The Village Early Childhood Education Center's virtual communications provide educational ideas and a sense of connection while the facility is closed during the COVID-19 pandemic.
Carter, 3, collects household items that begin with each letter of the alphabet, a lesson provided by Miss Hannah, the older toddler lead teacher.
The next time the kids at the Village Early Childhood Education Center see Ms. Scotlun in person, her hair will be purple. Ms. Ashley’s will be blue. Ms. Nancy’s? Yellow.
It will surely be a sight to see, and parents and educators alike are excited for the day when normal operations can resume at the Village.
The center, located in downtown California, Pa., and affiliated with the Rutledge Institute for Early Childhood Education at California University of Pennsylvania, has been closed since mid-March as part of the state’s response to the COVID-19 pandemic.
In the meantime, the 28 staff members at the facility, which welcomes children from 6 weeks old to school age, have been busy communicating with families via social media updates, electronic newsletters, and Zoom meetings with their class.
Teachers and assistants also have been busy updating their portfolios, preparing for reaccreditation from the National Association for the Education of Young Children and engaging in other professional development activities.
“We have been trying to stay engaged as much as possible with children and families,” said Ashley Roth, the director of the Village’s Liberty Avenue location and assistant director at its Rutledge Institute for Early Childhood Education location on Cal U’s campus.

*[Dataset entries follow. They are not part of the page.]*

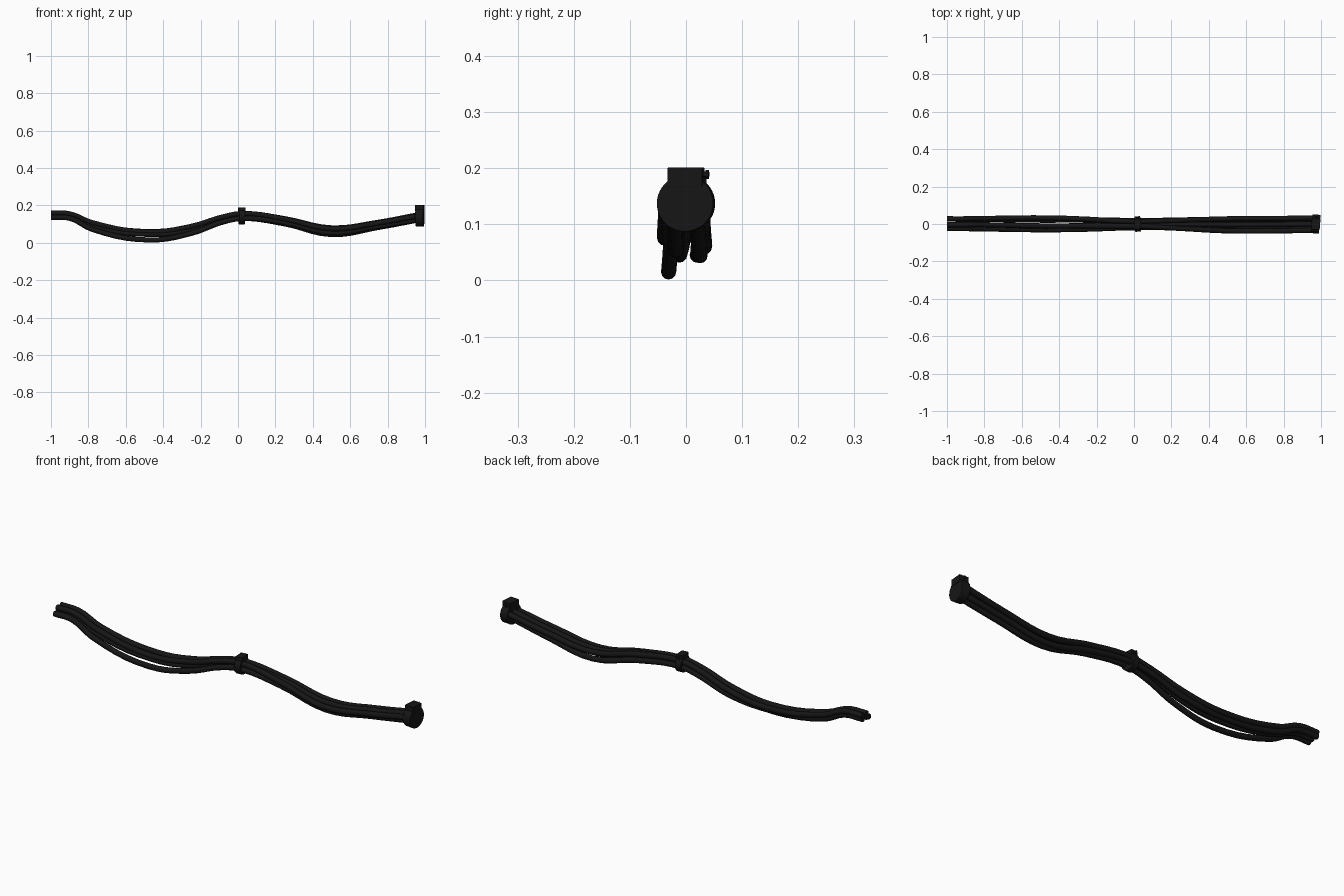
import bpy, math
from mathutils import Matrix, Vector

if "Cube" in bpy.data.objects:
    bpy.data.objects.remove(bpy.data.objects["Cube"])

black = bpy.data.materials.new("black_rubber")
black.diffuse_color = (0.008, 0.008, 0.008, 1)
black.use_nodes = True
black.node_tree.nodes["Principled BSDF"].inputs["Base Color"].default_value = black.diffuse_color


def finish(ob, name, bevel=0):
    ob.name = name
    ob.data.materials.append(black)
    if bevel:
        m = ob.modifiers.new("bevel", 'BEVEL')
        m.width, m.segments = bevel, 2
    return ob


# Cables: stations along x, centre height, then per-cable (y, dz) offsets
XS = [-1.0, -0.9, -0.78, -0.47, -0.25, -0.08, 0.02, 0.25, 0.5, 0.75, 0.975]
ZS = [0.147, 0.143, 0.092, 0.040, 0.072, 0.125, 0.142, 0.115, 0.063, 0.096, 0.138]
CABLES = [
    [(-.024, -.012), (-.025, -.012), (-.027, -.020), (-.031, -.025), (-.028, -.022), (-.022, -.014),
     (-.020, -.012), (-.020, -.008), (-.018, -.010), (-.020, -.008), (-.022, -.012)],
    [(-.004, .012), (-.004, .012), (-.004, .016), (-.010, .018), (-.010, .016), (-.012, .014),
     (-.012, .014), (-.024, .012), (-.037, .012), (-.037, .010), (-.034, .008)],
    [(.028, .012), (.028, .012), (.030, .014), (.033, .020), (.026, .016), (.016, .014),
     (.014, .014), (.020, .014), (.028, .015), (.030, .012), (.032, .010)],
    [(.026, -.006), (.025, -.006), (.024, -.008), (.020, .005), (.022, -.008), (.020, -.010),
     (.018, -.012), (.022, -.014), (.025, -.019), (.022, -.014), (.014, -.014)],
    [(-.003, -.006), (-.003, -.006), (-.004, -.006), (-.012, .005), (-.006, -.004), (0, -.002),
     (0, 0), (-.002, .012), (-.004, .017), (-.002, .014), (0, .014)],
]
for i, offs in enumerate(CABLES):
    cu = bpy.data.curves.new("cable", 'CURVE')
    cu.dimensions = '3D'
    cu.bevel_depth = 0.0135
    cu.bevel_resolution = 4
    cu.resolution_u = 5
    cu.use_fill_caps = True
    sp = cu.splines.new('BEZIER')
    sp.bezier_points.add(len(XS) - 1)
    for p, x, z, (y, dz) in zip(sp.bezier_points, XS, ZS, offs):
        p.co = (x, y, z + dz)
        p.handle_left_type = p.handle_right_type = 'AUTO'
    ob = bpy.data.objects.new("cable", cu)
    bpy.context.collection.objects.link(ob)
    finish(ob, f"cable_{i + 1}")


def cylinder(name, frame, loc, r, depth, axis, n=32, bevel=0):
    bpy.ops.mesh.primitive_cylinder_add(vertices=n, radius=r, depth=depth)
    ob = finish(bpy.context.object, name, bevel)
    turn = Matrix.Rotation(math.pi / 2, 4, 'Y' if axis == 'X' else 'X')
    ob.matrix_world = frame @ Matrix.Translation(loc) @ turn
    bpy.ops.object.shade_smooth_by_angle(angle=math.radians(35))


def box(name, frame, loc, size, bevel):
    bpy.ops.mesh.primitive_cube_add(size=1)
    ob = bpy.context.object
    ob.data.transform(Matrix.Diagonal((*size, 1)))
    ob.matrix_world = frame @ Matrix.Translation(loc)
    finish(ob, name, bevel)


def clamp(prefix, pos, tilt, r, width, block_w, block_top):
    f = Matrix.Translation(Vector(pos)) @ Matrix.Rotation(math.radians(tilt), 4, 'Z')
    cylinder(prefix + "_band", f, (0, 0, 0), r, width, 'X', 40, 0.002)
    # screw housing on top, with the screw sticking out at one side
    h = block_top - r * 0.6
    box(prefix + "_housing", f, (0, 0, block_top - h / 2), (width * 1.1, block_w, h), 0.001)
    z = block_top - 0.012
    cylinder(prefix + "_screw", f, (0, block_w / 2 + 0.003, z), 0.005, 0.014, 'Y', 12)
    cylinder(prefix + "_screw_head", f, (0, block_w / 2 + 0.007, z), 0.008, 0.006, 'Y', 6)


clamp("end_clamp", (0.972, 0, 0.137), -5, 0.0505, 0.042, 0.062, 0.064)
clamp("middle_clamp", (0.02, 0, 0.140), 4, 0.041, 0.032, 0.052, 0.050)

One fun way to do just that was an online vote for what color teachers and administrators should dye their hair for the first day back. Results were tabulated this week.
“We will all be coloring our hair for the first day back, and some of the kids might also participate,” said Roth, a Cal U graduate who also teaches in the University’s Childhood Education Department.
And don’t tell them, but the fun silliness of the hair-dye vote was meant to be educational, too.
“It tied in to STEM learning,” said Cherie Sears, a Cal U graduate and president of the Village. “Children were able to follow the results on a bar graph, and teachers were able to explain which colors would need more votes.”
Other ways for teachers and families to stay connected have included a monthly read-aloud calendar. A flower seed study that encourages kids to record when their seeds are watered and other observations will begin next week.
Scotlun Hileman, a Cal U junior with dual majors in pre-K through 4 and special education pre-K through 8, was assisting in the infant room prior to the COVID-19 closure. Now she helps with the family newsletter.
“This week we focused on gross motor skills, with five simple things parents can do at home. We also included five fun facts about infants, a nursery rhyme of the week and an inspirational quote.
“We wanted to give parents some great ideas of what they can still do at home with their kids to promote learning.”
Andy and Alicia Galis are raising two kids, Brielle, almost 5, and Ben, 1. Brielle was excited for pre-K graduation before the Village closed.
Andy, a 2010 graduate of Cal U, is still running the family business, Greene Team Pellet Fuel Co., and Alicia, a physical therapist, is at home for now.
The couple said they appreciate the communication from the Village during uncertain times.
“They’ve been doing class Zoom meetings where they read a book and do an activity, like sending the kids on a scavenger hunt for certain shapes and colors,” Alicia said.
“It’s been good to see the things they’ve been working on with Brielle, so when I log off, I know what I should be doing. I’m not a teacher, so it helps me to know what I need to help her with and gives me some ideas for activities.”
“The activity ideas have been very useful,” Andy said. “You have to be hands-on with a preschooler; you can’t just put them in front of a computer and tell them to do a lesson.”
Hileman said even the teachers have been learning for the past month.
“I think the newsletters have given parents a different way of thinking. Maybe we can continue them as a guide for things to do with their kids in the evenings that is related to what we’re doing at the Village. It can tie us all together as a community.
“And some of our kids aren’t at the Village during the summer, so Zoom meetings might be a nice way to meet with them when they’re not with us.”
The sense of community might be the most valuable lesson of all, for staff, parents and children.
“I started getting very nice notes of appreciation for what we’re doing that I’ve been sharing with Ashley,” Sears said. “Everyone has been thankful for the academic part, but the education is really much broader. It’s about all of us working together to teach our children about being good people and caring about each other.”